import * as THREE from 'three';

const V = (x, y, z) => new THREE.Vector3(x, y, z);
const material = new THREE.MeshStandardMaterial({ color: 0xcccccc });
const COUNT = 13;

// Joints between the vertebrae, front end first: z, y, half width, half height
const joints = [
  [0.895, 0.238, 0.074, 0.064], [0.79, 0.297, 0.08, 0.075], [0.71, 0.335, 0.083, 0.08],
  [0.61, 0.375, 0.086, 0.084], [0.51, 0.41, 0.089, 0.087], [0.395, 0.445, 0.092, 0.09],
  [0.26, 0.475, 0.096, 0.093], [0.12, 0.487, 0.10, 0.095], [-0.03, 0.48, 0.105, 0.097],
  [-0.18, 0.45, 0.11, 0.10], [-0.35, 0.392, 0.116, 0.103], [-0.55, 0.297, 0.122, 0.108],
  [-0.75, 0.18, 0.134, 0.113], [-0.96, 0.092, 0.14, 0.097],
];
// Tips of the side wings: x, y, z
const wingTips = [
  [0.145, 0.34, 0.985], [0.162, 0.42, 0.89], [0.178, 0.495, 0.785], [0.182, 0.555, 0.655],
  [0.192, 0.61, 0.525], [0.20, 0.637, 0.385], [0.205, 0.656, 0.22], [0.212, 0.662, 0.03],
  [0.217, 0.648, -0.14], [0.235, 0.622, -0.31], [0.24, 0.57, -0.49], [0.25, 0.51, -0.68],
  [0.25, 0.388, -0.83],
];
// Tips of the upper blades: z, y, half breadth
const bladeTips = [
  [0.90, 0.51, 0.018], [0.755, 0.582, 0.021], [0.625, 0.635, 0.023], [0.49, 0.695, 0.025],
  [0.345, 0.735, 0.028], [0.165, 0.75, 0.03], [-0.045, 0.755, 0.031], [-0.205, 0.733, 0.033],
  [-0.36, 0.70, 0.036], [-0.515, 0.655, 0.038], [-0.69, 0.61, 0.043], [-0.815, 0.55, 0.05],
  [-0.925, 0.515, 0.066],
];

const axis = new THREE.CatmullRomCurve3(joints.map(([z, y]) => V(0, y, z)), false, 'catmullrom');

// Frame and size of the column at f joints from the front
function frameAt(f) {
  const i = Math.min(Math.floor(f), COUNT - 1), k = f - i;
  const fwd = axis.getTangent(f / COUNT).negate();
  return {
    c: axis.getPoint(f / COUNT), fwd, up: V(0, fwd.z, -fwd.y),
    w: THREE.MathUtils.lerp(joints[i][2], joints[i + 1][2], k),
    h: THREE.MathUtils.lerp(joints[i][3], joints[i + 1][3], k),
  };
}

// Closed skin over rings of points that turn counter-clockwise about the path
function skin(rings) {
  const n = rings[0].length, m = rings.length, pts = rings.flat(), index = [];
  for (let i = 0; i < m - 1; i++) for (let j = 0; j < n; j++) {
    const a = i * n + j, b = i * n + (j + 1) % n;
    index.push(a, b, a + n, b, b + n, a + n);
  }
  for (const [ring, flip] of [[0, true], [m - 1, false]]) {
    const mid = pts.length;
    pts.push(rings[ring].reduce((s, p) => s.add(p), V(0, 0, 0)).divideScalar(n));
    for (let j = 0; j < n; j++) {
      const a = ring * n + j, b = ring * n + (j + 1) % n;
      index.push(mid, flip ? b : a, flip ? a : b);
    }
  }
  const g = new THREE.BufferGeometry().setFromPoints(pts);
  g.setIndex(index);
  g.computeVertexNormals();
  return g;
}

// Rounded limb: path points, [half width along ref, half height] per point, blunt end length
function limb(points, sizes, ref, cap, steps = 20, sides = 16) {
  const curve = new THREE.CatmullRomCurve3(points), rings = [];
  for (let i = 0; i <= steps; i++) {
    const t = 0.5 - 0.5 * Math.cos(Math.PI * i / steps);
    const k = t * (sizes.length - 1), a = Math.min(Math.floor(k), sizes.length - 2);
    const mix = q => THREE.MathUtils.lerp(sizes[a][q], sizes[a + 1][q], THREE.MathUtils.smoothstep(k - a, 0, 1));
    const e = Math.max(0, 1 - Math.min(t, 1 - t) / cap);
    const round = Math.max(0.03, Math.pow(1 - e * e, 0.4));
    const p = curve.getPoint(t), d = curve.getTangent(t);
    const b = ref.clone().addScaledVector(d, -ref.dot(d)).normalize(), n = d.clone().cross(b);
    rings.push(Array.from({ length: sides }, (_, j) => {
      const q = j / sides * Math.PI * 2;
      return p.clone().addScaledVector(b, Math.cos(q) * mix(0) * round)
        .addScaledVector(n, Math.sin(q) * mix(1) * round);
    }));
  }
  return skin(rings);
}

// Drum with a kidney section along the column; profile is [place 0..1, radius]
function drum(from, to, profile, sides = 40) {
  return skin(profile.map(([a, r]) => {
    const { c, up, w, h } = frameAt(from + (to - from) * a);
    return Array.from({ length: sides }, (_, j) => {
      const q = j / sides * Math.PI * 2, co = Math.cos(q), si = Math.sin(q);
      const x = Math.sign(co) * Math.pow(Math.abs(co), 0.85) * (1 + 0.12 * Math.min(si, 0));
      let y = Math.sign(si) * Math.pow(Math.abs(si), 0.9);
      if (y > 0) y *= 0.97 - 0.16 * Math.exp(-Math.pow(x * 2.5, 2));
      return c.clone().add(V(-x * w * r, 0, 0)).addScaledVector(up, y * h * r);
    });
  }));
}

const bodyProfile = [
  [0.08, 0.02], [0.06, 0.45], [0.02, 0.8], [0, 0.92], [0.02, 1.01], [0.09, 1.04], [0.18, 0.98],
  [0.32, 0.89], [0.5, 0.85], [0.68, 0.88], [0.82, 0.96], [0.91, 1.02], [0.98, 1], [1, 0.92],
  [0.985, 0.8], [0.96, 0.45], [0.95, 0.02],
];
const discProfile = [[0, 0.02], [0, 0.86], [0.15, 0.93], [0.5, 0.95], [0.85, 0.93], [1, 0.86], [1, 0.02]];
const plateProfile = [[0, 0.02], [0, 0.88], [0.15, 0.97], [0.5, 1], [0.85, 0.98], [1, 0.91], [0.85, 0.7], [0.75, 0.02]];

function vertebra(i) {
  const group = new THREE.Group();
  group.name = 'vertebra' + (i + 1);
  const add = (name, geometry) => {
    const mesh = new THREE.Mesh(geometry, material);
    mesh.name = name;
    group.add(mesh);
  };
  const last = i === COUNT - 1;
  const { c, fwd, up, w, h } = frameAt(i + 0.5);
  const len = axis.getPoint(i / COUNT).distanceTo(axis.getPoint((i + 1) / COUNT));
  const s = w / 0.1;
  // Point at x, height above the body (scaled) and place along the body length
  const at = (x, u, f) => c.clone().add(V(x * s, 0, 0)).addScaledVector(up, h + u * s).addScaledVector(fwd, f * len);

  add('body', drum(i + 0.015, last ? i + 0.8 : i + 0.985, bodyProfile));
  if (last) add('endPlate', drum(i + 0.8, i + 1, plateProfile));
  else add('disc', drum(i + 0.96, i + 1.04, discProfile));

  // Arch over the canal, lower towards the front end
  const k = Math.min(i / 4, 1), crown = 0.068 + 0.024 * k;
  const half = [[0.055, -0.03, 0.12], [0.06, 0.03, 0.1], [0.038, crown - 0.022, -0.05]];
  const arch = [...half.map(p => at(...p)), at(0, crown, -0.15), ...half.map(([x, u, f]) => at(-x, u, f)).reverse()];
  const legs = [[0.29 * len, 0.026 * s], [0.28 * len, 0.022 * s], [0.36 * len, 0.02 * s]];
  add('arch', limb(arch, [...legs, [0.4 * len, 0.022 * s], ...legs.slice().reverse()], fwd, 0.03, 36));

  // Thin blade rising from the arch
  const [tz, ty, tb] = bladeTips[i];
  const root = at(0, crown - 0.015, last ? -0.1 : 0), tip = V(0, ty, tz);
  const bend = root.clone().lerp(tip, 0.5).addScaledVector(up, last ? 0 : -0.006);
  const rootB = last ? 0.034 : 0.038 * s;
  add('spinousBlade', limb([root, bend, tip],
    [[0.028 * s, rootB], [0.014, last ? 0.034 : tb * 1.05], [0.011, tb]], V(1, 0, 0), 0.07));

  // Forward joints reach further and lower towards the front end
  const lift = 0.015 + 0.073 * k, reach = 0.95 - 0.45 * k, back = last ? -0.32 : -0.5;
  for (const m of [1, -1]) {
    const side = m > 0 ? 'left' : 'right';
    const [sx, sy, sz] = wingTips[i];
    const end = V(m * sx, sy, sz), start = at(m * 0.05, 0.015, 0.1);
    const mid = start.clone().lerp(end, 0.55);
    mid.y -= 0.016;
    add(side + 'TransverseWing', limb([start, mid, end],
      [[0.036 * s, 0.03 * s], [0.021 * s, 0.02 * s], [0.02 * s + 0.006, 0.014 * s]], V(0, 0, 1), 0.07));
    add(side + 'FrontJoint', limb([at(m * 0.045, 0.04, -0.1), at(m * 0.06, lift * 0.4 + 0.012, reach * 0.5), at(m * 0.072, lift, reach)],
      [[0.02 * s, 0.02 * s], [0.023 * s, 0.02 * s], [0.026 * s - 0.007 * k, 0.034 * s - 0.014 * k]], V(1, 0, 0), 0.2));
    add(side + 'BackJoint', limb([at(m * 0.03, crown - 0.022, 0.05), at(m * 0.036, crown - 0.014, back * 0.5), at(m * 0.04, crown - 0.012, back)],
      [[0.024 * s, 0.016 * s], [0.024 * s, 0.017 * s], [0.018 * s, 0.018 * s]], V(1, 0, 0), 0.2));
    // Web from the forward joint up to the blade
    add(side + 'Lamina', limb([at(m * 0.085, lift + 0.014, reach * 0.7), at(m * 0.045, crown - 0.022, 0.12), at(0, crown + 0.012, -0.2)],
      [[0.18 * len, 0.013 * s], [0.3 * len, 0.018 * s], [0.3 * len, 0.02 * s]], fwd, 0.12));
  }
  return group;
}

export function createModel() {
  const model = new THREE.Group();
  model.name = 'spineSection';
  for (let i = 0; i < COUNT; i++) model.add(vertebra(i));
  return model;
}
###
### What you will do
Copy every line of the data above, beginning with the first and ending with the line that contains "const n = rings[0].length, m", and give nothing more.

### Task answer
import * as THREE from 'three';

const V = (x, y, z) => new THREE.Vector3(x, y, z);
const material = new THREE.MeshStandardMaterial({ color: 0xcccccc });
const COUNT = 13;

// Joints between the vertebrae, front end first: z, y, half width, half height
const joints = [
  [0.895, 0.238, 0.074, 0.064], [0.79, 0.297, 0.08, 0.075], [0.71, 0.335, 0.083, 0.08],
  [0.61, 0.375, 0.086, 0.084], [0.51, 0.41, 0.089, 0.087], [0.395, 0.445, 0.092, 0.09],
  [0.26, 0.475, 0.096, 0.093], [0.12, 0.487, 0.10, 0.095], [-0.03, 0.48, 0.105, 0.097],
  [-0.18, 0.45, 0.11, 0.10], [-0.35, 0.392, 0.116, 0.103], [-0.55, 0.297, 0.122, 0.108],
  [-0.75, 0.18, 0.134, 0.113], [-0.96, 0.092, 0.14, 0.097],
];
// Tips of the side wings: x, y, z
const wingTips = [
  [0.145, 0.34, 0.985], [0.162, 0.42, 0.89], [0.178, 0.495, 0.785], [0.182, 0.555, 0.655],
  [0.192, 0.61, 0.525], [0.20, 0.637, 0.385], [0.205, 0.656, 0.22], [0.212, 0.662, 0.03],
  [0.217, 0.648, -0.14], [0.235, 0.622, -0.31], [0.24, 0.57, -0.49], [0.25, 0.51, -0.68],
  [0.25, 0.388, -0.83],
];
// Tips of the upper blades: z, y, half breadth
const bladeTips = [
  [0.90, 0.51, 0.018], [0.755, 0.582, 0.021], [0.625, 0.635, 0.023], [0.49, 0.695, 0.025],
  [0.345, 0.735, 0.028], [0.165, 0.75, 0.03], [-0.045, 0.755, 0.031], [-0.205, 0.733, 0.033],
  [-0.36, 0.70, 0.036], [-0.515, 0.655, 0.038], [-0.69, 0.61, 0.043], [-0.815, 0.55, 0.05],
  [-0.925, 0.515, 0.066],
];

const axis = new THREE.CatmullRomCurve3(joints.map(([z, y]) => V(0, y, z)), false, 'catmullrom');

// Frame and size of the column at f joints from the front
function frameAt(f) {
  const i = Math.min(Math.floor(f), COUNT - 1), k = f - i;
  const fwd = axis.getTangent(f / COUNT).negate();
  return {
    c: axis.getPoint(f / COUNT), fwd, up: V(0, fwd.z, -fwd.y),
    w: THREE.MathUtils.lerp(joints[i][2], joints[i + 1][2], k),
    h: THREE.MathUtils.lerp(joints[i][3], joints[i + 1][3], k),
  };
}

// Closed skin over rings of points that turn counter-clockwise about the path
function skin(rings) {
  const n = rings[0].length, m = rings.length, pts = rings.flat(), index = [];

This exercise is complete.